Kingston Rowing Club Goes Coastal
News/ Nov 18

Kingston Rowing Club Goes Coastal


Over the last several years coastal rowing has gained popularity and been incorporated into the rowing landscape in clubs across Canada and throughout the world. The Kingston Rowing Club is one of those clubs, as they’ve made a concerted effort to introduce coastal rowing to the Kingston water sports community.

“We’re trying to build excitement around coastal rowing and introduce more people to that side of the sport,” said Iain Wilson, the Kingston Rowing Club’s current Community Outreach Coach. “While coastal is different than flatwater rowing, it still shares a lot of the same fundamentals. It’s the same basic rowing motion, but the boats are much more stable, allowing people to jump in and get the hang of the sport faster.”

In a nutshell, coastal rowing represents the adventure side of the sport of rowing. Unlike flatwater rowing, it usually takes place on rougher waterways where the water is less predictable. Coastal rowing has become one of the fastest growing segments of the sport in the world, particularly in Europe, where many countries have taken advantage of the nearby rough waters in seas, lakes, and rivers. While it was first introduced in Canada several years ago, the hosting of the 2018 World Coastal Rowing Championships in Victoria, BC brought a renewed interest in the discipline.

In Kingston, the club is looking to build up coastal rowing and offer different journeys through recreation and high performance. The club sees recreation as the first step before delving into high performance. They plan on introducing and growing the discipline by forming a base of participants and once the base of participants is strong, they will roll out high performance programming for those who are interested in trying to take their performance to the next level. This past summer the club began in earnest to build its base of participants through several community-based events aimed at introducing coastal rowing to the Kingston community.

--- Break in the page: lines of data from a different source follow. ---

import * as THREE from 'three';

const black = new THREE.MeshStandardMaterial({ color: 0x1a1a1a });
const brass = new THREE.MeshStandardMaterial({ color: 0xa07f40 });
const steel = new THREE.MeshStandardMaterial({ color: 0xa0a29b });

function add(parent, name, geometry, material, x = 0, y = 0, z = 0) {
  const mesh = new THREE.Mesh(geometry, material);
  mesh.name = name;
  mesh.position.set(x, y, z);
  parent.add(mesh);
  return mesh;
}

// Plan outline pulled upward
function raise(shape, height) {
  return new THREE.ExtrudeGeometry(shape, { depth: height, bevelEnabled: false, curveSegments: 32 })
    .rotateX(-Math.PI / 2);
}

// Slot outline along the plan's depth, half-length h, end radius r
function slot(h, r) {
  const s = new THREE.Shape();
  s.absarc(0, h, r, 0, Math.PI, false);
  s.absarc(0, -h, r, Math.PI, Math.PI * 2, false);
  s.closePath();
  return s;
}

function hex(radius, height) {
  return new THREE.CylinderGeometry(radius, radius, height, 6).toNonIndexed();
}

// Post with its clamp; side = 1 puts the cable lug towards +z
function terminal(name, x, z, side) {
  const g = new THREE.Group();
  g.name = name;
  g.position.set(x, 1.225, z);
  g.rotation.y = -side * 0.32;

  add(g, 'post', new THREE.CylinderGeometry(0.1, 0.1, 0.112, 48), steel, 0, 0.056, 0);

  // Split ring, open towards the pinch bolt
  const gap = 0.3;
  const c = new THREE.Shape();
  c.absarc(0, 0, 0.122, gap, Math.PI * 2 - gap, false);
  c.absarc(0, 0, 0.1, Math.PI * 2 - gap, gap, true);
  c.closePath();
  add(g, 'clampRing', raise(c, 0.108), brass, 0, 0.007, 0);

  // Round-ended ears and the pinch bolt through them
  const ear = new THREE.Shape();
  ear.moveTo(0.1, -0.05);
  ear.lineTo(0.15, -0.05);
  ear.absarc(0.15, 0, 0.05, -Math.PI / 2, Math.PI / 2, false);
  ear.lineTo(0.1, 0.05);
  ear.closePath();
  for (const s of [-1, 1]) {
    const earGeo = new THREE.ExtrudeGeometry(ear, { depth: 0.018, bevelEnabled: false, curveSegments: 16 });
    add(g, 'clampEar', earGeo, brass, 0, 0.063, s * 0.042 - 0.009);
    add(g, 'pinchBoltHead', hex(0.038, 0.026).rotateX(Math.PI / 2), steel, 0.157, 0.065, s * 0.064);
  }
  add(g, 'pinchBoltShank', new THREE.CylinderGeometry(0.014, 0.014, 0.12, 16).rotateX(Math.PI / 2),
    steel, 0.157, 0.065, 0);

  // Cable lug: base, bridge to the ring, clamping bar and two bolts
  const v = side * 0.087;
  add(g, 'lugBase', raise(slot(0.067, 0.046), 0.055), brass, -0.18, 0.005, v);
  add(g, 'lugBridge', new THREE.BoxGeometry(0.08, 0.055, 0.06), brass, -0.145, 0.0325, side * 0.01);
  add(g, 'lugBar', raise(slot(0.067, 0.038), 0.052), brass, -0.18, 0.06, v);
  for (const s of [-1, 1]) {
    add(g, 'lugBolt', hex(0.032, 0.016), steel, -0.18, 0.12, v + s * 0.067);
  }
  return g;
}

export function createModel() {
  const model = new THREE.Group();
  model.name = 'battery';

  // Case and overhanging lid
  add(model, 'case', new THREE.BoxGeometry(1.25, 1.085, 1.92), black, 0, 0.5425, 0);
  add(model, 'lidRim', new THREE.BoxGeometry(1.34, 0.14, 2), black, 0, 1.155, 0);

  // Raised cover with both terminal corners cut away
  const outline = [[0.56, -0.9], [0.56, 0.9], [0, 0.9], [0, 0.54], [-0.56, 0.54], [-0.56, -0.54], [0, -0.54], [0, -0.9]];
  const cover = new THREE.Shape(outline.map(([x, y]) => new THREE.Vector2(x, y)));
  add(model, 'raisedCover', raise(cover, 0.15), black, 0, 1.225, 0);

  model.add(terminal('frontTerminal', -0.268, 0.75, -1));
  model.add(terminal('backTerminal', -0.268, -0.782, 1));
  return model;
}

“Once we got the green light to get on the water, we looked for ways to get more people involved who otherwise wouldn’t have found the opportunity to participate in the sport,” said Wilson. “We ran a series of events to introduce coastal rowing to the community. Several were held at our boathouse, including the National Come and Try It Day, and we also went on a mini road show where we took our coastal boats to other parts of the city and offered an opportunity for the public to participate. We gave them a brief overview of coastal rowing and sit them in the boats and have them try it out for the first time and encourage them to join a learn-to-row program and become part of our community that way.”

For the club’s Come and Try It Days alone they had 110 people sign up and try coastal rowing for the first time. The Kingston community also hosted coastal rowing competitions this summer, as the RCA Beach Sprint Trials were hosted with the Kingston Yacht Club. The event in Kingston was one of three trials in Canada for the World Beach Sprint Finals which took place in Oeiras, Portugal in September. The other two trials took place in Lunenburg, Nova Scotia and Cadboro Bay, BC respectively. In addition to the Trials, the club also helped organize a coastal event tied in with an Easter Seals fundraising regatta at the Kingston Yacht Club, which featured coastal rowing, sailing and paddling all in open water. Wilson is quick to mention that the sailing community in Kingston has been very supportive in helping to grow coastal rowing and that the strong ties in the watersport community have made the process of introducing the discipline a lot smoother.

The Kingston Rowing Club’s leadership group have also invested a lot of time and energy over the last few years strategizing and organizing coastal related events. Coaches John Armitage, Katie Bruggeling, and Rami Massarani as well as current Club President Michael Vandenburg have all played key roles in introducing coastal rowing to the Kingston community. The club’s hard work is not yet over as they have several initiatives planned for next year and beyond, including enhancing their rowing touring program and debuting a coastal rowing league.

“This year we launched a touring program that runs out of the rowing club, using touring boats which leans into the endurance side of coastal,” said Wilson. “We find the real growth opportunity for coastal will be in our Beach Sprint League format. In rowing, we often miss the league side of the sport, where people are rowing a little bit more casually. The plan is to run youth, adult, and recreational leagues for five weeks with two nights of time trials and then a quarterfinal, semi-final and final. It can all be done with low infrastructure, really only requiring a few coastal boats, buoys, and a shoreline of water. We’re looking forward to formally launching our Beach Sprint League in 2022.”

In May of this year, the Kingston Rowing Club was named by RCA as one of three clubs who were selected as recipients of the Grow Rowing Pilot Program, which has helped fund its coastal initiatives. The goal of the program is to pilot new programming at rowing clubs that can be delivered nationwide that will diversify rowing in Canada and drive a significant increase in the number of Canadian rowers by 2025.

While the club has been investing in coastal rowing, they have no plans to alter any of their flatwater programming. Wilson believes flatwater and coastal rowing can both thrive in the same space and will complement each other nicely.

“Flatwater rowing will always be a part of the rowing community and the Kingston Rowing Club,” said Wilson. “We see coastal as an addition to flatwater rowing. We want this to be an opportunity to help grow the sport and incorporate a wider, more inclusive range of offerings.”

Photo’s are property of the Kingston Rowing Club